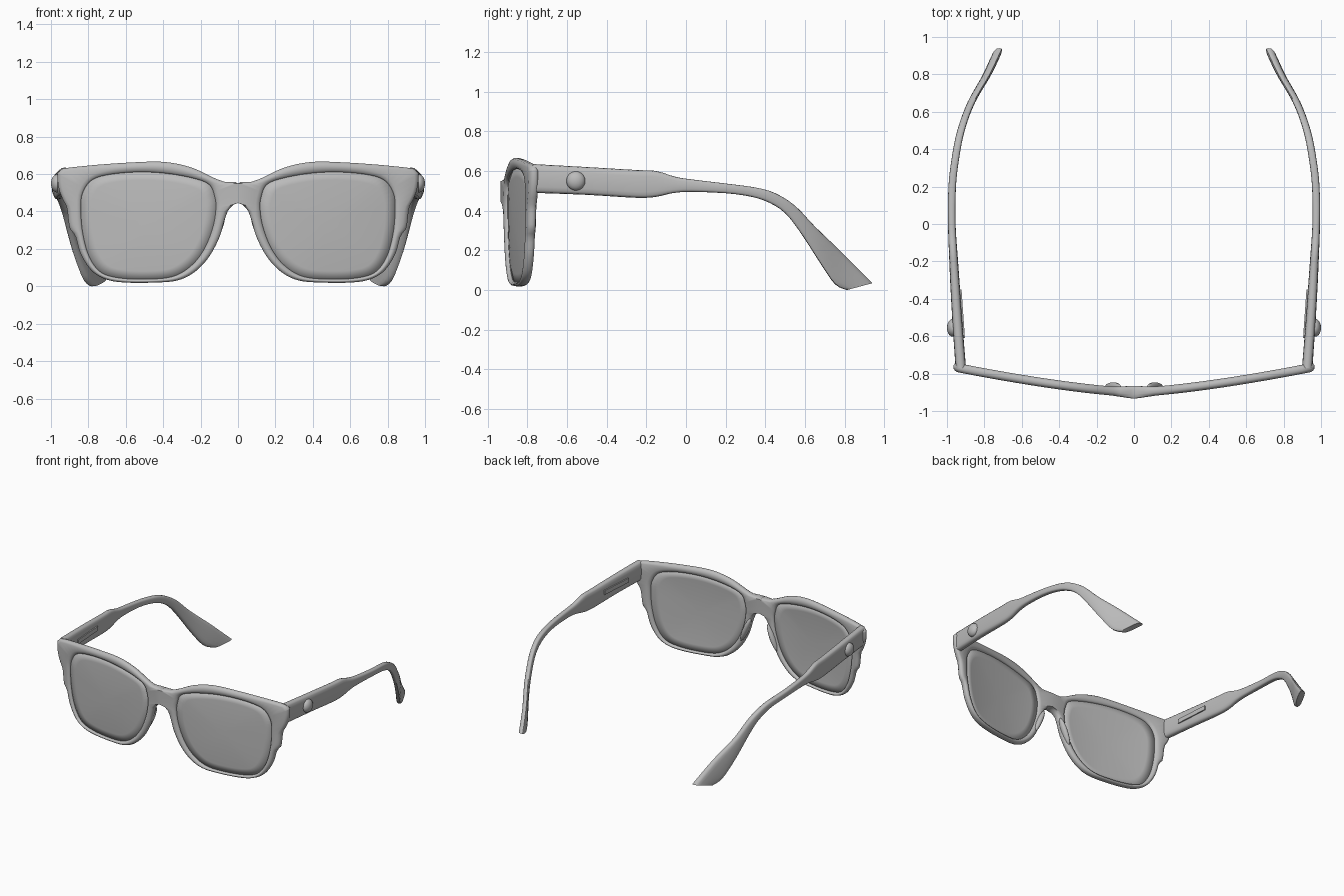
import bpy, bmesh, math
from mathutils import Vector, Matrix

if "Cube" in bpy.data.objects:
    bpy.data.objects.remove(bpy.data.objects["Cube"])

GREY = (0.5, 0.5, 0.5, 1)
grey = bpy.data.materials.new("plain_grey")
grey.use_nodes = True
grey.diffuse_color = GREY
grey.node_tree.nodes["Principled BSDF"].inputs["Base Color"].default_value = GREY


def finish(bm, name, angle=40):
    """Turn a bmesh of the left half into a mirrored, smooth object."""
    bmesh.ops.recalc_face_normals(bm, faces=bm.faces)
    mesh = bpy.data.meshes.new(name)
    bm.to_mesh(mesh)
    bm.free()
    mesh.materials.append(grey)
    ob = bpy.data.objects.new(name, mesh)
    bpy.context.collection.objects.link(ob)
    bpy.ops.object.select_all(action='DESELECT')
    ob.select_set(True)
    bpy.context.view_layer.objects.active = ob
    bpy.ops.object.shade_smooth_by_angle(angle=math.radians(angle))
    mirror = ob.modifiers.new("mirror", 'MIRROR')
    mirror.merge_threshold = 0.0005
    return ob


def loft(bm, rings, closed=False, caps=False):
    """Skin a list of equal closed rings of points."""
    rows = [[bm.verts.new(p) for p in ring] for ring in rings]
    n = len(rows[0])
    pairs = list(zip(rows, rows[1:])) + ([(rows[-1], rows[0])] if closed else [])
    for a, b in pairs:
        for i in range(n):
            j = (i + 1) % n
            bm.faces.new((a[i], a[j], b[j], b[i]))
    if caps:
        bm.faces.new(rows[0])
        bm.faces.new(rows[-1])
    return rows


def catmull(pts, steps=6, closed=True):
    out, n = [], len(pts)
    pts = [Vector(p) for p in pts]
    get = (lambda i: pts[i % n]) if closed else (lambda i: pts[max(0, min(n - 1, i))])
    for i in range(n if closed else n - 1):
        a, b, c, d = (get(i + k) for k in (-1, 0, 1, 2))
        for s in range(steps):
            t = s / steps
            out.append(0.5 * (2 * b + (c - a) * t + (2 * a - 5 * b + 4 * c - d) * t ** 2
                              + (3 * b - a - 3 * c + d) * t ** 3))
    return out if closed else out + [pts[-1]]


def interp(table, x):
    for (x0, y0), (x1, y1) in zip(table, table[1:]):
        if x <= x1:
            return y0 + (y1 - y0) * (x - x0) / max(x1 - x0, 1e-9)
    return table[-1][1]


# Frame outline and lens opening, in x and z
outer = [(0, .55), (.06, .555), (.13, .58), (.25, .635), (.4, .665), (.6, .66),
         (.8, .645), (.94, .628), (.965, .605), (.96, .53), (.94, .47), (.915, .42),
         (.9, .31), (.87, .27), (.84, .17), (.78, .08), (.7, .035), (.6, .02),
         (.45, .02), (.33, .03), (.24, .07), (.16, .15), (.1, .26), (.07, .36),
         (.04, .43), (0, .445)]
opening = [(.118, .42), (.125, .48), (.155, .545), (.25, .58), (.4, .605), (.55, .61),
           (.7, .595), (.785, .565), (.83, .5), (.84, .43), (.832, .3), (.8, .17),
           (.74, .08), (.65, .047), (.5, .038), (.35, .052), (.25, .11), (.18, .2),
           (.133, .32)]
CENTRE = Vector((.48, .33))


def angle_of(p):
    d = Vector(p) - CENTRE
    return math.atan2(d.y, d.x) % math.tau


def polar(pts):
    """Radius against angle around the lens centre."""
    tab = []
    for p in catmull(pts):
        p.x = max(p.x, 0)
        tab.append((angle_of(p), (p - CENTRE).length))
    tab.sort()
    return ([(tab[-1][0] - math.tau, tab[-1][1])] + tab
            + [(tab[0][0] + math.tau, tab[0][1])])


outer_r, opening_r = polar(outer), polar(opening)
COUNT = 110
corners = [angle_of(p) for p in (outer[0], outer[-1], outer[8])]
angles = sorted([i * math.tau / COUNT for i in range(COUNT)] + corners)


def bow(x):
    """Depth of the wrapped front at a given x."""
    return -.9 + .135 * (abs(x) / .96) ** 1.4


def on_front(angle, r, depth=0):
    x = CENTRE.x + r * math.cos(angle)
    x = 0 if x < .004 else x
    return Vector((x, bow(x) + depth, CENTRE.y + r * math.sin(angle)))


# Frame front: rounded section swept around the lens opening
bm = bmesh.new()
rings = []
for a in angles:
    ri, ro = interp(opening_r, a), interp(outer_r, a)
    bevel = min(.024, (ro - ri) * .4)
    seam = on_front(a, ro).x == 0
    ring = []
    side = [(ri, .45), (ri + bevel * .3, .8), (ri + bevel, 1),
            (ro - bevel, 1), (ro - bevel * .3, .75), (ro, .3)]
    for sign, part in ((-1, side), (1, side[::-1])):
        for r, v in part:
            if seam and r > ro - bevel * 1.01:
                r = ro
            p = on_front(a, r)
            p.y += sign * v * (.024 + .01 * math.exp(-(p.x / .06) ** 2))
            ring.append(p)
    rings.append(ring)
loft(bm, rings, closed=True)
inside = [f for f in bm.faces if all(v.co.x < .001 for v in f.verts)]
bmesh.ops.delete(bm, geom=inside, context='FACES')
bmesh.ops.remove_doubles(bm, verts=bm.verts, dist=.0003)
finish(bm, "frame_front", 50)

# Lenses: gently domed sheets
bm = bmesh.new()
rings = []
for k in (1.01, .85, .65, .4, .15):
    rings.append([on_front(a, interp(opening_r, a) * k, -.012 * (1 - k * k)) for a in angles])
rows = loft(bm, rings)
bm.faces.new(rows[-1])
lens = finish(bm, "lenses", 60)
solid = lens.modifiers.new("thickness", 'SOLIDIFY')
solid.thickness = .012
solid.offset = 0

# Temple arms: x path from above, and stations of top (y, z) and bottom (y, z)
path = [tuple(p) for p in catmull(
    [(-.77, .926), (-.5, .946), (-.2, .964), (0, .974), (.2, .972), (.35, .955),
     (.5, .925), (.65, .87), (.8, .785), (.94, .72)], closed=False)]
stations = [(-.77, .635, -.77, .49), (-.5, .62, -.5, .48), (-.25, .605, -.25, .465),
            (-.15, .6, -.15, .47), (-.05, .57, -.07, .488), (.05, .555, .02, .495),
            (.2, .537, .2, .488), (.35, .517, .33, .47), (.45, .488, .42, .44),
            (.55, .425, .5, .387), (.65, .32, .58, .285), (.77, .205, .68, .13),
            (.85, .125, .75, .03), (.94, .035, .81, 0)]
thick = [(-.77, .028), (-.3, .025), (0, .02), (.6, .02), (.95, .025)]


def arm_section(s, sides=16):
    top, bottom = Vector(s[:2]), Vector(s[2:])
    ring = []
    for i in range(sides):
        a = math.tau * i / sides
        # Squared-off ellipse
        c, n = (math.copysign(abs(f) ** .6, f) for f in (math.cos(a), math.sin(a)))
        p = (top + bottom) / 2 + (top - bottom) / 2 * n
        ring.append((interp(path, p.x) + c * interp(thick, p.x), p.x, p.y))
    return ring


bm = bmesh.new()
loft(bm, [arm_section(s) for s in catmull(stations, 3, closed=False)], caps=True)
finish(bm, "temple_arms", 50)

# Round buttons on the outside of the arms
bm = bmesh.new()
bmesh.ops.create_uvsphere(bm, u_segments=20, v_segments=12, radius=1,
                          matrix=Matrix.Translation((.968, -.555, .55))
                          @ Matrix.Diagonal((.032, .048, .048, 1)))
finish(bm, "arm_buttons")

# Slim raised bars on the inside of the arms
bm = bmesh.new()
bmesh.ops.create_cube(bm, size=1, matrix=Matrix.Translation((.922, -.48, .55))
                      @ Matrix.Rotation(-.07, 4, 'Z')
                      @ Matrix.Diagonal((.018, .26, .032, 1)))
finish(bm, "inner_arm_bars")

# Nose pads behind the bridge
bm = bmesh.new()
bmesh.ops.create_uvsphere(bm, u_segments=16, v_segments=10, radius=1,
                          matrix=Matrix.Translation((.112, -.872, .29))
                          @ Matrix.Rotation(-.4, 4, 'Y')
                          @ Matrix.Diagonal((.02, .026, .1, 1)))
finish(bm, "nose_pads")
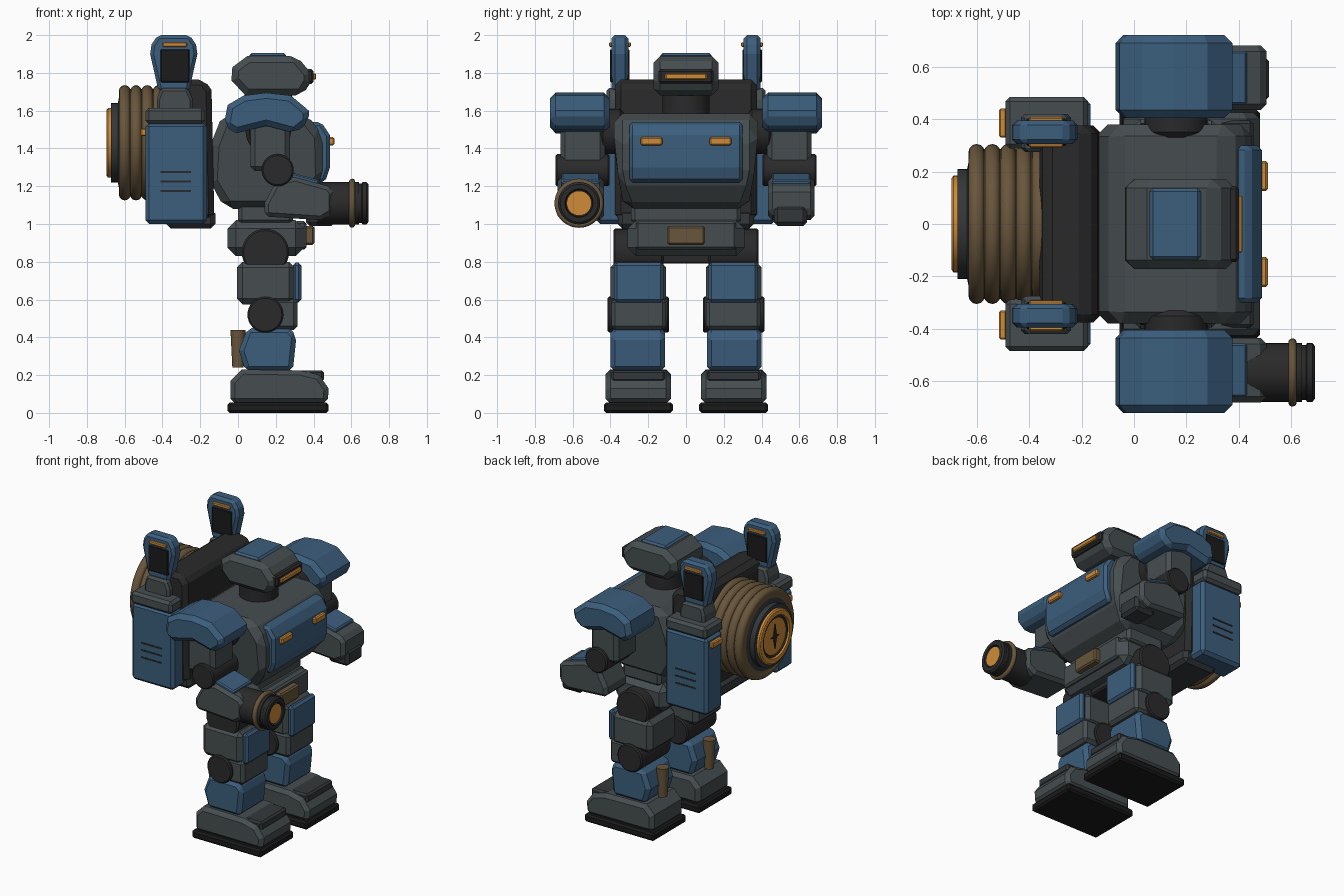
import bpy
import bmesh
from math import sin, cos, pi, radians

cube = bpy.data.objects.get("Cube")
if cube:
    bpy.data.objects.remove(cube, do_unlink=True)


def material(name, *rgb):
    m = bpy.data.materials.new(name)
    m.use_nodes = True
    m.diffuse_color = (*rgb, 1)
    m.node_tree.nodes["Principled BSDF"].inputs["Base Color"].default_value = (*rgb, 1)
    return m


BLUE = material("steel blue", 0.045, 0.112, 0.205)
GREY = material("gunmetal grey", 0.062, 0.076, 0.081)
BLACK = material("joint black", 0.023, 0.023, 0.024)
DARK = material("dark grey", 0.034, 0.039, 0.042)
SOLE = material("rubber black", 0.011, 0.011, 0.012)
ORANGE = material("amber orange", 0.62, 0.26, 0.04)
BRONZE = material("aged bronze", 0.14, 0.093, 0.045)


def finish(bm, name, mat, bevel=0, smooth=False):
    bmesh.ops.recalc_face_normals(bm, faces=bm.faces)
    me = bpy.data.meshes.new(name)
    bm.to_mesh(me)
    bm.free()
    me.materials.append(mat)
    ob = bpy.data.objects.new(name, me)
    bpy.context.collection.objects.link(ob)
    if bevel:
        mod = ob.modifiers.new("chamfer", "BEVEL")
        mod.width, mod.segments = bevel, 1
        mod.limit_method, mod.angle_limit = "ANGLE", radians(50)
    if smooth:
        bpy.ops.object.select_all(action="DESELECT")
        ob.select_set(True)
        bpy.context.view_layer.objects.active = ob
        bpy.ops.object.shade_smooth_by_angle(angle=radians(35))
    return ob


def prism(name, y0, y1, outline, mat, bevel=0, smooth=False):
    """Side outline in x and z, extruded across y."""
    bm = bmesh.new()
    a = [bm.verts.new((x, y0, z)) for x, z in outline]
    b = [bm.verts.new((x, y1, z)) for x, z in outline]
    bm.faces.new(a)
    bm.faces.new(b[::-1])
    for i in range(len(a)):
        j = (i + 1) % len(a)
        bm.faces.new((a[j], a[i], b[i], b[j]))
    return finish(bm, name, mat, bevel, smooth)


def box(name, y0, y1, x0, x1, z0, z1, mat, bevel=0):
    return prism(name, y0, y1, [(x0, z0), (x1, z0), (x1, z1), (x0, z1)], mat, bevel)


def axle(name, y0, y1, x, z, r, mat, bevel=0):
    ring = [(x + r * cos(i * pi / 16), z + r * sin(i * pi / 16)) for i in range(32)]
    return prism(name, y0, y1, ring, mat, bevel, True)


def lathe(name, y, z, profile, mat, n=40):
    """Profile of (x, radius) turned about the x direction, capped at both ends."""
    bm = bmesh.new()
    rings = [[bm.verts.new((x, y + r * cos(2 * pi * i / n), z + r * sin(2 * pi * i / n)))
              for i in range(n)] for x, r in profile]
    for p, q in zip(rings, rings[1:]):
        for i in range(n):
            j = (i + 1) % n
            bm.faces.new((p[i], p[j], q[j], q[i]))
    bm.faces.new(rings[0])
    bm.faces.new(rings[-1])
    return finish(bm, name, mat, 0, True)


def hoop(name, x, y, z, major, minor, mat):
    bpy.ops.mesh.primitive_torus_add(location=(x, y, z), rotation=(0, pi / 2, 0), major_radius=major,
                                     minor_radius=minor, major_segments=48, minor_segments=12)
    ob = bpy.context.object
    ob.name = name
    ob.data.materials.append(mat)
    bpy.ops.object.shade_smooth()


def pair(make, name, y0, y1, *args):
    for side, s in (("left", 1), ("right", -1)):
        make(f"{side}_{name}", s * y0, s * y1, *args)


# Feet
pair(box, "sole", 0.07, 0.435, -0.055, 0.48, 0, 0.055, SOLE, 0.012)
pair(prism, "foot", 0.08, 0.425, [(-0.04, 0.05), (0.475, 0.05), (0.48, 0.13), (0.43, 0.2),
     (0.33, 0.225), (0.02, 0.23), (-0.04, 0.17)], GREY, 0.025)
pair(box, "toe_guard", 0.11, 0.395, 0.32, 0.455, 0.165, 0.225, DARK, 0.012)

# Lower legs and knees
pair(prism, "shin", 0.11, 0.4, [(0.04, 0.22), (0.29, 0.22), (0.31, 0.41), (0.27, 0.45),
     (0.05, 0.45), (0.005, 0.33)], BLUE, 0.025)
pair(box, "knee_guard", 0.105, 0.395, 0.1, 0.315, 0.44, 0.605, GREY, 0.02)
pair(axle, "knee_joint", 0.09, 0.415, 0.145, 0.52, 0.095, BLACK, 0.008)
for side, s in (("left", 1), ("right", -1)):
    bpy.ops.mesh.primitive_cone_add(vertices=20, radius1=0.03, radius2=0.04, depth=0.2,
                                    location=(0, s * 0.255, 0.34))
    pipe = bpy.context.object
    pipe.name = side + "_calf_pipe"
    pipe.data.materials.append(BRONZE)
    bpy.ops.object.shade_smooth_by_angle()

# Thighs and hips
pair(box, "thigh", 0.105, 0.4, -0.005, 0.3, 0.575, 0.8, GREY, 0.03)
pair(box, "thigh_plate", 0.12, 0.38, 0.29, 0.335, 0.585, 0.795, BLUE, 0.015)
pair(axle, "hip_joint", 0.12, 0.385, 0.145, 0.85, 0.125, BLACK, 0.01)
box("hip_block", -0.28, 0.28, 0.04, 0.25, 0.79, 0.9, BLACK, 0.01)
box("pelvis", -0.31, 0.31, -0.055, 0.35, 0.83, 1.02, GREY, 0.045)
box("pelvis_plate", -0.265, 0.265, 0.3, 0.362, 0.865, 1.015, GREY, 0.012)
box("buckle", -0.1, 0.1, 0.35, 0.405, 0.89, 0.99, BRONZE, 0.01)
box("waist", -0.29, 0.29, 0, 0.29, 1.0, 1.12, GREY, 0.02)

# Torso, narrowed toward the waist
torso = prism("torso", -0.38, 0.38, [(-0.145, 1.22), (-0.145, 1.42), (-0.08, 1.585), (0.36, 1.585),
              (0.45, 1.47), (0.45, 1.24), (0.33, 1.08), (-0.07, 1.08)], GREY, 0.045)
torso.modifiers["chamfer"].angle_limit = radians(35)
for v in torso.data.vertices:
    if v.co.z < 1.15:
        v.co.y *= 0.84
prism("chest_plate", -0.3, 0.3, [(0.38, 1.54), (0.44, 1.54), (0.487, 1.47), (0.487, 1.3),
      (0.46, 1.22), (0.38, 1.22)], BLUE, 0.018)
pair(box, "chest_lamp", 0.125, 0.24, 0.48, 0.51, 1.415, 1.46, ORANGE, 0.008)

# Head
bpy.ops.mesh.primitive_cylinder_add(vertices=32, radius=0.125, depth=0.2, location=(0.16, 0, 1.62))
neck = bpy.context.object
neck.name = "neck"
neck.data.materials.append(BLACK)
bpy.ops.object.shade_smooth_by_angle()
prism("head", -0.172, 0.172, [(-0.035, 1.76), (-0.03, 1.83), (0.05, 1.89), (0.31, 1.89),
      (0.385, 1.8), (0.385, 1.75), (0.34, 1.68), (0.04, 1.68)], GREY, 0.035)
box("head_plate", -0.135, 0.135, 0.06, 0.255, 1.88, 1.905, BLUE, 0.012)
box("visor_frame", -0.145, 0.145, 0.34, 0.4, 1.742, 1.82, BLACK, 0.012)
box("visor_lamp", -0.11, 0.11, 0.39, 0.414, 1.765, 1.797, ORANGE, 0.006)

# Shoulders and upper arms
pair(axle, "shoulder_joint", 0.33, 0.46, 0.16, 1.49, 0.12, BLACK, 0.02)
pair(prism, "shoulder_armour", 0.405, 0.72, [(-0.075, 1.52), (-0.055, 1.63), (0.03, 1.68),
     (0.15, 1.695), (0.28, 1.68), (0.375, 1.6), (0.375, 1.54), (0.3, 1.48), (0.15, 1.52),
     (-0.01, 1.48)], BLUE, 0.03)
pair(box, "upper_arm", 0.43, 0.665, 0.065, 0.275, 1.28, 1.54, GREY, 0.025)
pair(axle, "elbow_joint", 0.405, 0.69, 0.21, 1.285, 0.085, BLACK, 0.008)

# Forearms
pair(prism, "forearm", 0.435, 0.68, [(0.14, 1.04), (0.14, 1.11), (0.2, 1.225), (0.3, 1.25),
     (0.48, 1.2), (0.505, 1.17), (0.505, 1.06), (0.44, 1.02)], GREY, 0.022)
pair(prism, "forearm_plate", 0.455, 0.66, [(0.23, 1.22), (0.23, 1.25), (0.3, 1.268), (0.43, 1.232),
     (0.43, 1.2)], BLUE, 0.008)
box("left_fist", 0.465, 0.64, 0.36, 0.515, 0.99, 1.1, DARK, 0.02)

# Arm cannon
CY, CZ = -0.566, 1.11
lathe("cannon_barrel", CY, CZ, [(0.42, 0.112), (0.64, 0.112), (0.64, 0.105), (0.655, 0.105),
      (0.66, 0.112), (0.68, 0.112), (0.69, 0.1), (0.69, 0.075), (0.672, 0.07)], BLACK)
hoop("cannon_band", 0.604, CY, CZ, 0.114, 0.016, BRONZE)
lathe("cannon_core", CY, CZ, [(0.66, 0.066), (0.684, 0.066)], ORANGE)

# Backpack frame
prism("backpack_frame", -0.375, 0.375, [(-0.125, 1.02), (-0.14, 1.71), (-0.18, 1.765),
      (-0.34, 1.765), (-0.36, 1.7), (-0.36, 1.02)], BLACK, 0.03)
box("backpack_base", -0.36, 0.36, -0.38, -0.12, 0.975, 1.08, DARK, 0.025)

# Side tanks with vents and rear lamps
pair(box, "tank", 0.295, 0.475, -0.49, -0.165, 1.0, 1.535, BLUE, 0.02)
pair(box, "tank_cap", 0.287, 0.485, -0.49, -0.175, 1.53, 1.615, GREY, 0.018)
for i in range(3):
    z = 1.17 + 0.05 * i
    pair(box, f"tank_vent_{i + 1}", 0.47, 0.478, -0.41, -0.25, z, z + 0.01, BLACK)
pair(box, "tank_lamp", 0.33, 0.44, -0.515, -0.485, 1.465, 1.505, ORANGE, 0.006)

# Upright pods
pair(prism, "pod_neck", 0.275, 0.42, [(-0.43, 1.6), (-0.24, 1.6), (-0.24, 1.66), (-0.265, 1.72),
     (-0.41, 1.72), (-0.43, 1.66)], GREY, 0.015)
pair(prism, "pod", 0.305, 0.395, [(-0.42, 1.7), (-0.26, 1.7), (-0.215, 1.9), (-0.222, 1.95),
     (-0.255, 2.0), (-0.425, 2.0), (-0.458, 1.95), (-0.465, 1.9)], BLUE, 0.018)
pair(box, "pod_panel", 0.298, 0.402, -0.41, -0.258, 1.75, 1.925, SOLE, 0.005)
pair(box, "pod_lamp", 0.292, 0.408, -0.4, -0.27, 1.938, 1.962, ORANGE, 0.005)

# Rear coil drum
BZ = 1.43
lathe("drum_core", 0, BZ, [(-0.3, 0.285), (-0.625, 0.285), (-0.63, 0.2), (-0.645, 0.2)], BRONZE)
for i in range(5):
    hoop(f"drum_coil_{i + 1}", -0.36 - 0.06 * i, 0, BZ, 0.274, 0.031, BRONZE)
lathe("drum_end", 0, BZ, [(-0.63, 0.24), (-0.636, 0.21), (-0.672, 0.21)], DARK)
lathe("drum_rim", 0, BZ, [(-0.665, 0.185), (-0.688, 0.185), (-0.695, 0.175), (-0.695, 0.145),
      (-0.68, 0.14)], ORANGE)
hoop("drum_groove", -0.68, 0, BZ, 0.132, 0.008, BLACK)

# Gauge needle and crossbar on the drum
for name, w, h in (("gauge_needle", 0.018, 0.085), ("gauge_crossbar", 0.045, 0.015)):
    bm = bmesh.new()
    bm.faces.new([bm.verts.new((-0.684, y, BZ + z)) for y, z in ((w, 0), (0, h), (-w, 0), (0, -h))])
    solid = finish(bm, name, BLACK).modifiers.new("thickness", "SOLIDIFY")
    solid.thickness, solid.offset = 0.006, 0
==============================
About this task. From the data above, return every line from the line that has "for sign, part" up to and including the line that has "loft(bm, rings, closed=True)", exactly.

Answer space.
    for sign, part in ((-1, side), (1, side[::-1])):
        for r, v in part:
            if seam and r > ro - bevel * 1.01:
                r = ro
            p = on_front(a, r)
            p.y += sign * v * (.024 + .01 * math.exp(-(p.x / .06) ** 2))
            ring.append(p)
    rings.append(ring)
loft(bm, rings, closed=True)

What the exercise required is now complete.